  • As part of notice, eligible customers must provide an audit report identifying cost-effective energy efficiency project opportunities they could invest in over the following 10-year period along with a description of their plans to reallocate internal funds to complete energy efficiency projects 

  • A utility’s cumulative persisting annual savings targets will exclude opt-out load 

Low-Income and Health/Safety (pages 603-609) 

The bill bolsters existing EE program requirements, reorganizes and funds the low-income energy efficiency accountability committee (formerly the north and south income qualified committees), and requires electric utilities to invest in pre-EE health and safety measures.  

  • Minimum spending for low-income programming: 

  • Ameren raised from $8.35 million to $13 million 

  • ComEd raised from $25 million to $40 million 

  • Requires proportionality on spending for single-family and multi-family compared to magnitude of energy savings potential 

  • Requires 80% of electric utilities’ total low-income EE budgets be dedicated to whole-building weatherization programs 

  • Requires electric utilities to implement a health and safety fund of at least 15% of the total low-income weatherization budget 

  • Requires bundling of low-income programs with other programs that serve low-income households 

  • The Illinois Commerce Commission is directed to oversee the low-income energy efficiency accountability committee with a budget of 0.25% of each utility’s entire annual efficiency portfolio funding 

Electrification (pages 600-602) 

The bill enables electric utilities to incorporate electrification (fuel switching) programs into the energy efficiency portfolio plans.
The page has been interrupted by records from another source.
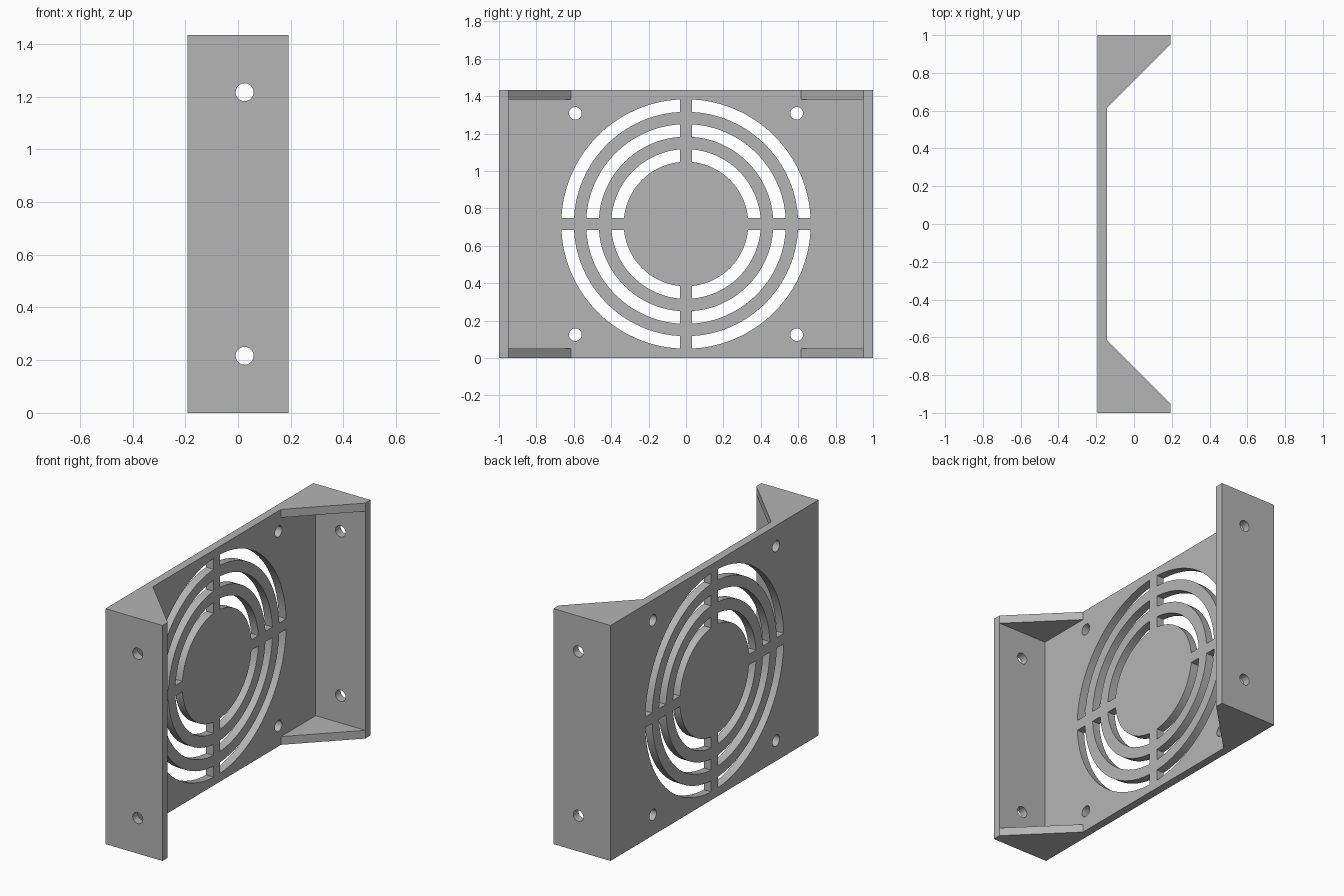
import bpy, bmesh, math
from mathutils import Vector

cube = bpy.data.objects.get("Cube")
if cube:
    bpy.data.objects.remove(cube, do_unlink=True)

# Main dimensions
HEIGHT, WALL = 1.433, 0.05
BACK, FRONT, SIDE = -0.192, 0.192, 1.0
PLATE = BACK + WALL
INNER = SIDE - WALL
SLOPE = INNER - (FRONT - PLATE)
MID = HEIGHT / 2
SPOKE, HOLE = 0.032, 0.034

grey = bpy.data.materials.new("plain grey")
grey.use_nodes = True
colour = (0.46, 0.46, 0.46, 1)
grey.diffuse_color = colour
grey.node_tree.nodes["Principled BSDF"].inputs["Base Color"].default_value = colour


def prism(bm, points, direction):
    """Extrude a closed outline along a direction."""
    face = bm.faces.new([bm.verts.new(p) for p in points])
    new = bmesh.ops.extrude_face_region(bm, geom=[face])["geom"]
    verts = [v for v in new if isinstance(v, bmesh.types.BMVert)]
    bmesh.ops.translate(bm, verts=verts, vec=Vector(direction))


def make_object(name, bm):
    bmesh.ops.recalc_face_normals(bm, faces=bm.faces)
    mesh = bpy.data.meshes.new(name)
    bm.to_mesh(mesh)
    bm.free()
    mesh.materials.append(grey)
    obj = bpy.data.objects.new(name, mesh)
    bpy.context.collection.objects.link(obj)
    return obj


def circle(radius, count=32):
    return [(radius * math.cos(math.tau * i / count),
             radius * math.sin(math.tau * i / count)) for i in range(count)]


def quarter_slot(inner, outer, sy, sz, count=20):
    """Quarter ring outline, trimmed straight beside the spokes."""
    points = []
    for radius, flip in ((outer, False), (inner, True)):
        start = math.asin(SPOKE / radius)
        sweep = math.pi / 2 - 2 * start
        arc = [start + sweep * i / count for i in range(count + 1)]
        for a in (reversed(arc) if flip else arc):
            points.append((sy * radius * math.cos(a), sz * radius * math.sin(a)))
    return points


# Bracket body: plate with a solid wedge at each end
bm = bmesh.new()
half = [(BACK, SIDE), (FRONT, SIDE), (FRONT, INNER), (PLATE, SLOPE)]
outline = half + [(x, -y) for x, y in reversed(half)]
prism(bm, [(x, y, 0) for x, y in outline], (0, 0, HEIGHT))
bracket = make_object("fan_bracket", bm)

# Pockets that leave a side wall and two gussets at each end
bm = bmesh.new()
for s in (-1, 1):
    corners = [(PLATE, SLOPE), (FRONT + 0.1, SLOPE), (FRONT + 0.1, INNER), (PLATE, INNER)]
    prism(bm, [(x, s * y, WALL) for x, y in corners], (0, 0, HEIGHT - 2 * WALL))
pockets = make_object("pocket_cutter", bm)

# Grille slots, fan screw holes and side mounting holes
bm = bmesh.new()
through = (0.15, 0, 0)
for sy in (-1, 1):
    for sz in (-1, 1):
        for inner in (0.333, 0.467, 0.6):
            slot = quarter_slot(inner, inner + 0.067, sy, sz)
            prism(bm, [(BACK - 0.05, y, MID + z) for y, z in slot], through)
        prism(bm, [(BACK - 0.05, sy * 0.592 + y, MID + sz * 0.592 + z)
                   for y, z in circle(HOLE)], through)
        prism(bm, [(0.025 + x, sy * (INNER - 0.05), MID + sz * 0.5 + z)
                   for x, z in circle(HOLE)], (0, sy * 0.15, 0))
openings = make_object("opening_cutter", bm)

# Cut the body, then drop the cutters
bpy.ops.object.select_all(action='DESELECT')
bracket.select_set(True)
bpy.context.view_layer.objects.active = bracket
for cutter in (pockets, openings):
    cutter.hide_render = True
    mod = bracket.modifiers.new(cutter.name, 'BOOLEAN')
    mod.operation, mod.solver, mod.object = 'DIFFERENCE', 'EXACT', cutter
    bpy.ops.object.modifier_apply(modifier=mod.name)
    bpy.data.objects.remove(cutter, do_unlink=True)

bpy.ops.object.shade_smooth_by_angle(angle=math.radians(30))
Beginning in 2022, Ameren and ComEd “may offer and promote measures that electrify space heating, water heating, cooling, drying, cooking, industrial processes, and other building and industrial end uses that would otherwise be served by combustion of fossil fuel at the premises, provided that the electrification measures reduce total energy consumption at the premises.” Electrification-derived savings can be counted toward cumulative persisting annual savings targets, subject to the following caps: 

  • 5% per year 2022-2025 

  • 10% per year 2026-2029 

  • 15% per year 2030 and beyond 

This language provides utilities and stakeholders guidance on fuel conversion as a method of reducing total energy consumption at a particular premises and we can expect additional discussion of implementation details in the Stakeholder Advisory Group’s Fuel Conversion Working Group.    

Building Energy Stretch Code (pages 244-248; 630)  

The bill directs the Illinois Capital Development Board to create a residential and commercial stretch energy code to be available for adoption by individual municipalities. The stretch code must adhere to specific site energy index performance targets outlined in the legislation. The goal is to enable municipalities to surpass the statewide building energy code to achieve greater energy efficiency at the time of building construction. The bill also includes a provision allowing electric utilities to engage in compliance-related education and programming that can count toward their energy savings goals.  

Next Steps 

On Tuesday, October 5 at 3:00 p.m. CDT, MEEA will host a member briefing to walk through the provisions of this bill in more detail, discuss implementation priorities and timelines and discuss resources that MEEA should develop.  

There are a number of outstanding energy efficiency-related questions about this legislation, including implementation/effectiveness dates, whether utilities will refile/amend approved 2022-2025 EE plans, opt-out notice requirements, etc. MEEA staff will continue to participate in SAG working groups and support the Illinois Commerce Commission and other state agencies’ implementation, any changes to plan filings and key deadlines. If you have any questions about the legislation and how it may impact Illinois’ energy efficiency landscape, please reach out to Policy Director Nick Dreher